▸ MATERIAL PROVIDED

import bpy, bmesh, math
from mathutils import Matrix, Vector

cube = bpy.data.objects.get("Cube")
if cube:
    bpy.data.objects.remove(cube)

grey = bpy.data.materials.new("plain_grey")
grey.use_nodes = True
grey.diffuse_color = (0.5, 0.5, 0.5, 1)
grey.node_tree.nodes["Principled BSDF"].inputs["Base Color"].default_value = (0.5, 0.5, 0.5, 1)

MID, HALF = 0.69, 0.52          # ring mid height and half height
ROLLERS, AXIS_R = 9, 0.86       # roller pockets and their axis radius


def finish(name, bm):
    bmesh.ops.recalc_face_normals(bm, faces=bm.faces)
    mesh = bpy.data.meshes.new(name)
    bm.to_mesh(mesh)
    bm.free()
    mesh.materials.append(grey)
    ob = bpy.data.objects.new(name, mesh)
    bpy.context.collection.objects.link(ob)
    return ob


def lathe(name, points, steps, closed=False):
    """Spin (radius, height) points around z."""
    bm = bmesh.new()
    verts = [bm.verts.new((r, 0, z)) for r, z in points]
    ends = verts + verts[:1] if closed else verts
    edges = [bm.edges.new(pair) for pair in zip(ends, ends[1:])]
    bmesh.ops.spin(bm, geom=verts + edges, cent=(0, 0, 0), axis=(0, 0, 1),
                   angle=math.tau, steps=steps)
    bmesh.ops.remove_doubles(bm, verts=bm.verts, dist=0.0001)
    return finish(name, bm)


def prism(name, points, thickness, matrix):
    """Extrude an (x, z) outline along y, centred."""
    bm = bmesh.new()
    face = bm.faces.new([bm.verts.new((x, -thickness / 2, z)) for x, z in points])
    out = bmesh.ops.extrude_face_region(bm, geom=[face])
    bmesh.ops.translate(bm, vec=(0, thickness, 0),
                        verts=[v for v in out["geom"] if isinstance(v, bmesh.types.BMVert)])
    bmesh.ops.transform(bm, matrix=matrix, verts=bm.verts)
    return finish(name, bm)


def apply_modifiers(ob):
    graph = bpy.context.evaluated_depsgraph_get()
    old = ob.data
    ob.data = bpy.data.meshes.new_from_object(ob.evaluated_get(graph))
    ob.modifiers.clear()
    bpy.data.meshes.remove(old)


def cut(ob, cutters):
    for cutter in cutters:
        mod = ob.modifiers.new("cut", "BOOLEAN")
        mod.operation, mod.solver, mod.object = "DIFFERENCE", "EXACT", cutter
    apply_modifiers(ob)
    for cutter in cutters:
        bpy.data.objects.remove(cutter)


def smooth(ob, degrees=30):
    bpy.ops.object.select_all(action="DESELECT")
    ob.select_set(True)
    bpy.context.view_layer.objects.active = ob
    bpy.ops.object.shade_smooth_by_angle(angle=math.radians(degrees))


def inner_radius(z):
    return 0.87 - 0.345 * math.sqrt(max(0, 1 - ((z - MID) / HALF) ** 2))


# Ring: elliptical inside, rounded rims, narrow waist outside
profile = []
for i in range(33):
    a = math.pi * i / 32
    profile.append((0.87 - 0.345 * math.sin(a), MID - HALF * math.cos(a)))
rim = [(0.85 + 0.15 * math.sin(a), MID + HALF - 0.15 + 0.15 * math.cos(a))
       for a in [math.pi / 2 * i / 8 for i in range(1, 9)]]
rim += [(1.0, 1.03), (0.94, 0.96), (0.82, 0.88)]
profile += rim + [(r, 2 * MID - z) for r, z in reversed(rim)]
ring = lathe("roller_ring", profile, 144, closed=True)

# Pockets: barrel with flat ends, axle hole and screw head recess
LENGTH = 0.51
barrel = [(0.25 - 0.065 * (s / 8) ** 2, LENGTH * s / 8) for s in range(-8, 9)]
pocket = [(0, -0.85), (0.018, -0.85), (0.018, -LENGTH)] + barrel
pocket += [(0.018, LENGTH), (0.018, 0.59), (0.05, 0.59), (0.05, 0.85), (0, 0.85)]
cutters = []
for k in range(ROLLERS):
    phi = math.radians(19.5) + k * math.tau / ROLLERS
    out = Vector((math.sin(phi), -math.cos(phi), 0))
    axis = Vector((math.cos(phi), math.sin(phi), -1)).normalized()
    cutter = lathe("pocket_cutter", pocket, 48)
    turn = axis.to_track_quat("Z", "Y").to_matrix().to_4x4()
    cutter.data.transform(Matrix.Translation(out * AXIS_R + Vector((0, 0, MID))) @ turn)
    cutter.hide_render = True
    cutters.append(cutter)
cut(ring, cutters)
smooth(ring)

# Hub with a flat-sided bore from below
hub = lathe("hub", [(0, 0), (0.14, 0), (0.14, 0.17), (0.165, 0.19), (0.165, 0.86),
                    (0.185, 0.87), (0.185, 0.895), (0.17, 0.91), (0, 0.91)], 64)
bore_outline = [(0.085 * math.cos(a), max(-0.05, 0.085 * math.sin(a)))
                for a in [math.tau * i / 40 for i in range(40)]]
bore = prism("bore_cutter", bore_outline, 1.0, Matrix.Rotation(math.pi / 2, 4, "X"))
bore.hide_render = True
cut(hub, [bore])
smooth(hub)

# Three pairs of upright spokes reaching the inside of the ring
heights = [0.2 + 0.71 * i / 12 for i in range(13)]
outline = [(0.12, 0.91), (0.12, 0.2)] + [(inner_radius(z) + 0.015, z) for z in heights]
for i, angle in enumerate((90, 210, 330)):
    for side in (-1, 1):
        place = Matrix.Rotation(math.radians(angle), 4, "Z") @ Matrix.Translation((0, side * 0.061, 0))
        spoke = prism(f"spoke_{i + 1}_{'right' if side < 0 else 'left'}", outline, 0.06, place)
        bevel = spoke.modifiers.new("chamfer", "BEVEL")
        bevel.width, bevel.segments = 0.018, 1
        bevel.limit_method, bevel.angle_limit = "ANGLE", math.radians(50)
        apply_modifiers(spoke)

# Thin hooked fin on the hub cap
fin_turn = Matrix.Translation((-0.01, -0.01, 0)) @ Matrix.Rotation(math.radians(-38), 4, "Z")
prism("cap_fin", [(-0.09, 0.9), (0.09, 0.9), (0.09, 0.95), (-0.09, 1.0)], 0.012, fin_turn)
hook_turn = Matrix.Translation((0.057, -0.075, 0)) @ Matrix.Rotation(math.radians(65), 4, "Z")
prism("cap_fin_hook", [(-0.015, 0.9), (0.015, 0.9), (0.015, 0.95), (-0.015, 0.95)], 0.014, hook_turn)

▸ EXERCISE GOAL
With no line skipped, repeat the records exactly.

▸ EXPECTED ANSWER
import bpy, bmesh, math
from mathutils import Matrix, Vector

cube = bpy.data.objects.get("Cube")
if cube:
    bpy.data.objects.remove(cube)

grey = bpy.data.materials.new("plain_grey")
grey.use_nodes = True
grey.diffuse_color = (0.5, 0.5, 0.5, 1)
grey.node_tree.nodes["Principled BSDF"].inputs["Base Color"].default_value = (0.5, 0.5, 0.5, 1)

MID, HALF = 0.69, 0.52          # ring mid height and half height
ROLLERS, AXIS_R = 9, 0.86       # roller pockets and their axis radius


def finish(name, bm):
    bmesh.ops.recalc_face_normals(bm, faces=bm.faces)
    mesh = bpy.data.meshes.new(name)
    bm.to_mesh(mesh)
    bm.free()
    mesh.materials.append(grey)
    ob = bpy.data.objects.new(name, mesh)
    bpy.context.collection.objects.link(ob)
    return ob


def lathe(name, points, steps, closed=False):
    """Spin (radius, height) points around z."""
    bm = bmesh.new()
    verts = [bm.verts.new((r, 0, z)) for r, z in points]
    ends = verts + verts[:1] if closed else verts
    edges = [bm.edges.new(pair) for pair in zip(ends, ends[1:])]
    bmesh.ops.spin(bm, geom=verts + edges, cent=(0, 0, 0), axis=(0, 0, 1),
                   angle=math.tau, steps=steps)
    bmesh.ops.remove_doubles(bm, verts=bm.verts, dist=0.0001)
    return finish(name, bm)


def prism(name, points, thickness, matrix):
    """Extrude an (x, z) outline along y, centred."""
    bm = bmesh.new()
    face = bm.faces.new([bm.verts.new((x, -thickness / 2, z)) for x, z in points])
    out = bmesh.ops.extrude_face_region(bm, geom=[face])
    bmesh.ops.translate(bm, vec=(0, thickness, 0),
                        verts=[v for v in out["geom"] if isinstance(v, bmesh.types.BMVert)])
    bmesh.ops.transform(bm, matrix=matrix, verts=bm.verts)
    return finish(name, bm)


def apply_modifiers(ob):
    graph = bpy.context.evaluated_depsgraph_get()
    old = ob.data
    ob.data = bpy.data.meshes.new_from_object(ob.evaluated_get(graph))
    ob.modifiers.clear()
    bpy.data.meshes.remove(old)


def cut(ob, cutters):
    for cutter in cutters:
        mod = ob.modifiers.new("cut", "BOOLEAN")
        mod.operation, mod.solver, mod.object = "DIFFERENCE", "EXACT", cutter
    apply_modifiers(ob)
    for cutter in cutters:
        bpy.data.objects.remove(cutter)


def smooth(ob, degrees=30):
    bpy.ops.object.select_all(action="DESELECT")
    ob.select_set(True)
    bpy.context.view_layer.objects.active = ob
    bpy.ops.object.shade_smooth_by_angle(angle=math.radians(degrees))


def inner_radius(z):
    return 0.87 - 0.345 * math.sqrt(max(0, 1 - ((z - MID) / HALF) ** 2))


# Ring: elliptical inside, rounded rims, narrow waist outside
profile = []
for i in range(33):
    a = math.pi * i / 32
    profile.append((0.87 - 0.345 * math.sin(a), MID - HALF * math.cos(a)))
rim = [(0.85 + 0.15 * math.sin(a), MID + HALF - 0.15 + 0.15 * math.cos(a))
       for a in [math.pi / 2 * i / 8 for i in range(1, 9)]]
rim += [(1.0, 1.03), (0.94, 0.96), (0.82, 0.88)]
profile += rim + [(r, 2 * MID - z) for r, z in reversed(rim)]
ring = lathe("roller_ring", profile, 144, closed=True)

# Pockets: barrel with flat ends, axle hole and screw head recess
LENGTH = 0.51
barrel = [(0.25 - 0.065 * (s / 8) ** 2, LENGTH * s / 8) for s in range(-8, 9)]
pocket = [(0, -0.85), (0.018, -0.85), (0.018, -LENGTH)] + barrel
pocket += [(0.018, LENGTH), (0.018, 0.59), (0.05, 0.59), (0.05, 0.85), (0, 0.85)]
cutters = []
for k in range(ROLLERS):
    phi = math.radians(19.5) + k * math.tau / ROLLERS
    out = Vector((math.sin(phi), -math.cos(phi), 0))
    axis = Vector((math.cos(phi), math.sin(phi), -1)).normalized()
    cutter = lathe("pocket_cutter", pocket, 48)
    turn = axis.to_track_quat("Z", "Y").to_matrix().to_4x4()
    cutter.data.transform(Matrix.Translation(out * AXIS_R + Vector((0, 0, MID))) @ turn)
    cutter.hide_render = True
    cutters.append(cutter)
cut(ring, cutters)
smooth(ring)

# Hub with a flat-sided bore from below
hub = lathe("hub", [(0, 0), (0.14, 0), (0.14, 0.17), (0.165, 0.19), (0.165, 0.86),
                    (0.185, 0.87), (0.185, 0.895), (0.17, 0.91), (0, 0.91)], 64)
bore_outline = [(0.085 * math.cos(a), max(-0.05, 0.085 * math.sin(a)))
                for a in [math.tau * i / 40 for i in range(40)]]
bore = prism("bore_cutter", bore_outline, 1.0, Matrix.Rotation(math.pi / 2, 4, "X"))
bore.hide_render = True
cut(hub, [bore])
smooth(hub)

# Three pairs of upright spokes reaching the inside of the ring
heights = [0.2 + 0.71 * i / 12 for i in range(13)]
outline = [(0.12, 0.91), (0.12, 0.2)] + [(inner_radius(z) + 0.015, z) for z in heights]
for i, angle in enumerate((90, 210, 330)):
    for side in (-1, 1):
        place = Matrix.Rotation(math.radians(angle), 4, "Z") @ Matrix.Translation((0, side * 0.061, 0))
        spoke = prism(f"spoke_{i + 1}_{'right' if side < 0 else 'left'}", outline, 0.06, place)
        bevel = spoke.modifiers.new("chamfer", "BEVEL")
        bevel.width, bevel.segments = 0.018, 1
        bevel.limit_method, bevel.angle_limit = "ANGLE", math.radians(50)
        apply_modifiers(spoke)

# Thin hooked fin on the hub cap
fin_turn = Matrix.Translation((-0.01, -0.01, 0)) @ Matrix.Rotation(math.radians(-38), 4, "Z")
prism("cap_fin", [(-0.09, 0.9), (0.09, 0.9), (0.09, 0.95), (-0.09, 1.0)], 0.012, fin_turn)
hook_turn = Matrix.Translation((0.057, -0.075, 0)) @ Matrix.Rotation(math.radians(65), 4, "Z")
prism("cap_fin_hook", [(-0.015, 0.9), (0.015, 0.9), (0.015, 0.95), (-0.015, 0.95)], 0.014, hook_turn)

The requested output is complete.